Venezuelan Lawmakers Against Their President: Is Petro Illegal?
The Government Says Petro to be Sold to Private Exchanges
Even though it seemed that the initial coin offering pre-sale for Venezuela’s high-profile Petro cryptocurrency has been a success, one of Venezuela’s two opposing lawmaking bodies has ruled that the country’s issuance of a national cryptocurrency is illegal under domestic law.
We already talked about possibilities that Petro could be illegal. President Maduro’s government isn’t really “liked” with domestic population. The country’s rate of hyperinflation is currently running at more than 5,000% a year. The people in the country are hungry and it’s obvious that the government is trying to fox things. Maduro announced an increase in the national food voucher program, the minimum wage and wage tables. The announcement of a 67 percent increase in the voucher program and 58 percent increases to the minimum wage and wage tables.
However, it seems clear that the opposition wants to take lead. In their opinion, creation of the Petro was illegal.
On the other hand, Venezuelan Vice-President Tareck El Aissami announced that the country’s Dicom foreign exchange will begin auctioning Petro, to private companies. “The Petro is going to be auctioned on Dicom,” El Aissami said.
BBH: Petro is just a fraud
“Because it appears to be a form of debt, they claim it must be approved by the legislature,” states at Brown Brothers Harriman report. They were also noting that the project is a fraud and a threat to potential investors.
In a public statement, the group’s members were against the sale, which is said to have already raised $735 million. Bear in mind, just last week, president Maduro said that “the Petro will influence the future of the economy, production, commerce and finances in our region, in South America and the Caribbean.” He also said the offers were made by 87,284 internet users, of which 3,523 are legally registered companies and more than 83 thousand are individuals interested in investing in the cryptocurrency.

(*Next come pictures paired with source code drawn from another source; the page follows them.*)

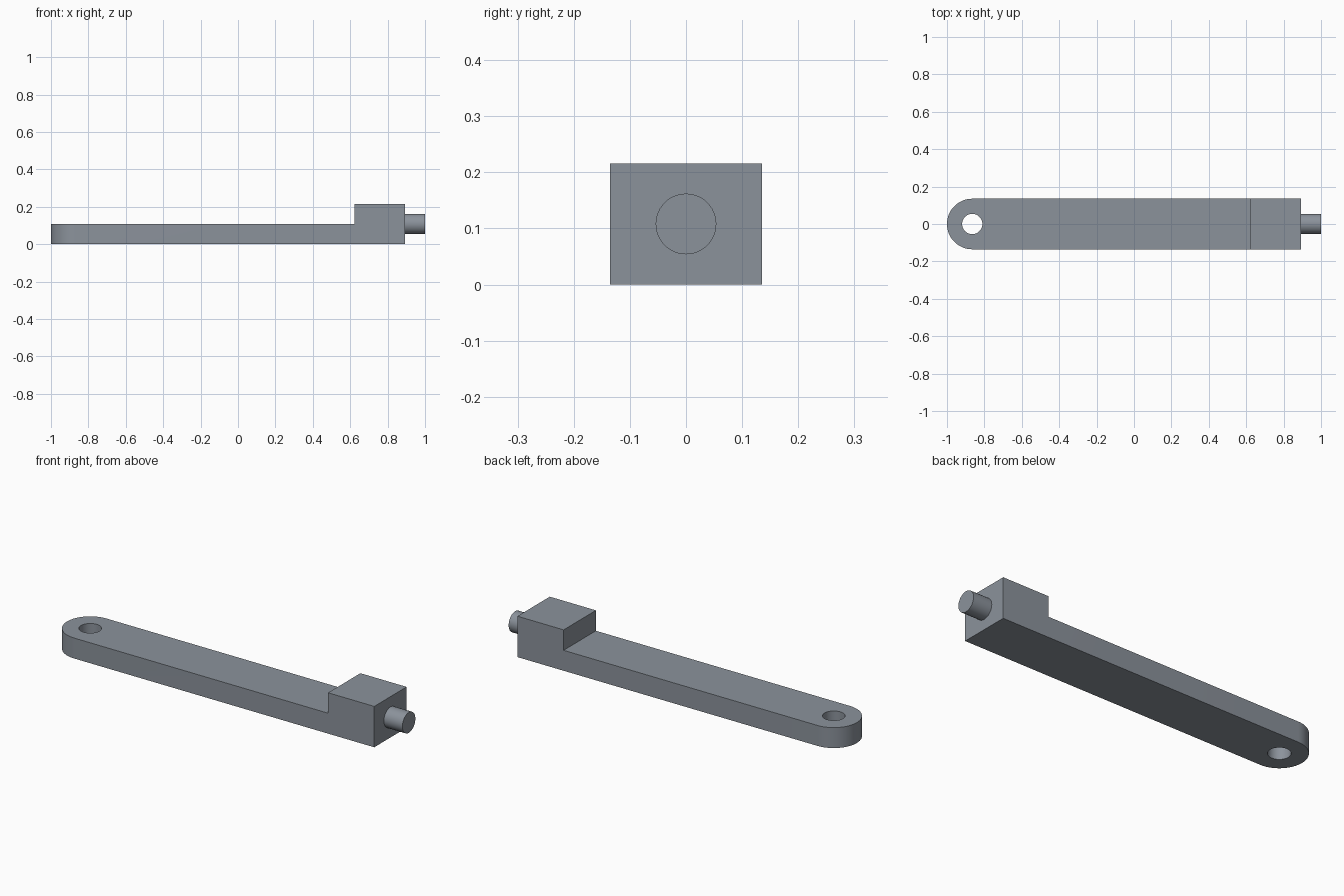
import bpy, bmesh
from math import pi, sin, cos
from mathutils import Vector

if "Cube" in bpy.data.objects:
    bpy.data.objects.remove(bpy.data.objects["Cube"])

U = 2 / 74                      # base unit: the part is 74 units long
HALF_W, THICK, HEIGHT = 5 * U, 4 * U, 8 * U
PIN_R, PIN_LEN = 2 * U, 4 * U
X_HOLE, X_STEP, X_END = -1 + HALF_W, 1 - 14 * U, 1 - PIN_LEN


def prism(name, profile, direction):
    """Extrude a closed planar profile along a direction vector."""
    bm = bmesh.new()
    face = bm.faces.new([bm.verts.new(p) for p in profile])
    ext = bmesh.ops.extrude_face_region(bm, geom=[face], use_keep_orig=True)
    moved = [g for g in ext["geom"] if isinstance(g, bmesh.types.BMVert)]
    bmesh.ops.translate(bm, verts=moved, vec=Vector(direction))
    bmesh.ops.recalc_face_normals(bm, faces=bm.faces)
    mesh = bpy.data.meshes.new(name)
    bm.to_mesh(mesh)
    bm.free()
    obj = bpy.data.objects.new(name, mesh)
    bpy.context.collection.objects.link(obj)
    return obj


def combine(target, tool, operation):
    """Apply a boolean and discard the tool object."""
    tool.hide_render = True
    bpy.context.view_layer.objects.active = target
    mod = target.modifiers.new(operation.title(), "BOOLEAN")
    mod.object, mod.operation, mod.solver = tool, operation, "EXACT"
    bpy.ops.object.modifier_apply(modifier=mod.name)
    bpy.data.objects.remove(tool)


def arc(radius, start, end, steps):
    return [(radius * cos(start + (end - start) * i / steps),
             radius * sin(start + (end - start) * i / steps))
            for i in range(steps + 1)]


# Arm with raised end block, drawn as a stepped side profile
side = [(-1.1, 0), (X_END, 0), (X_END, HEIGHT),
        (X_STEP, HEIGHT), (X_STEP, THICK), (-1.1, THICK)]
arm = prism("lever_arm", [(x, -HALF_W, z) for x, z in side], (0, 2 * HALF_W, 0))

# Rounded end: keep only what lies inside the plan outline
plan = [(X_HOLE + x, y, -0.1) for x, y in arc(HALF_W, pi / 2, 3 * pi / 2, 32)]
plan += [(1.1, -HALF_W, -0.1), (1.1, HALF_W, -0.1)]
combine(arm, prism("plan_cutter", plan, (0, 0, 0.5)), "INTERSECT")

# Pivot hole through the rounded end
circle = arc(PIN_R, 0, 2 * pi, 48)[:-1]
hole = [(X_HOLE + x, y, -0.1) for x, y in circle]
combine(arm, prism("hole_cutter", hole, (0, 0, 0.5)), "DIFFERENCE")

# Round pin on the end face
pin = [(X_END - U, a, HEIGHT / 2 + b) for a, b in circle]
combine(arm, prism("end_pin", pin, (PIN_LEN + U, 0, 0)), "UNION")

# Dark blue-grey steel
steel = bpy.data.materials.new("dark_steel")
steel.diffuse_color = (0.26, 0.29, 0.33, 1)
steel.use_nodes = True
steel.node_tree.nodes["Principled BSDF"].inputs["Base Color"].default_value = steel.diffuse_color
arm.data.materials.clear()
arm.data.materials.append(steel)

# Smooth the round surfaces, keep the edges sharp
bpy.ops.object.select_all(action="DESELECT")
arm.select_set(True)
bpy.context.view_layer.objects.active = arm
bpy.ops.object.shade_smooth_by_angle()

“I call for no one to doubt the Petro. The Petro is the future of the cryptocurrency monetary system and Venezuela is on the lead. It’s the first country to create a digital coin, a state-backed cryptocurrency,” said Maduro.
The move came amid a plunge in the value of the bolivar against the U.S. dollar, and after the government issued a new 100,000-bolivar note. Rapid inflation of the bolivar has led to a surge in consumer prices that has exacerbated the crisis there.
Maduro’s pivot away from the U.S. dollar comes after the recent spectacular rise of bitcoin, which has been fueled by signs that the digital currency is slowly gaining traction in the mainstream investment world.
Maduro also approved the creation of a BlockchainBase observatory to oversee the development and rollout of the new cryptocurrency.
Bitcoin has a strong following among Venezuelans seeking to bypass government regulations or make purchases online, including purchases of illicit contraband. Many early adopters of the cryptocurrency used the country’s subsidized electricity to mine bitcoin with little-to-no overhead, generating hundreds of dollars from the socialist energy grid – as well as the attention of law enforcement.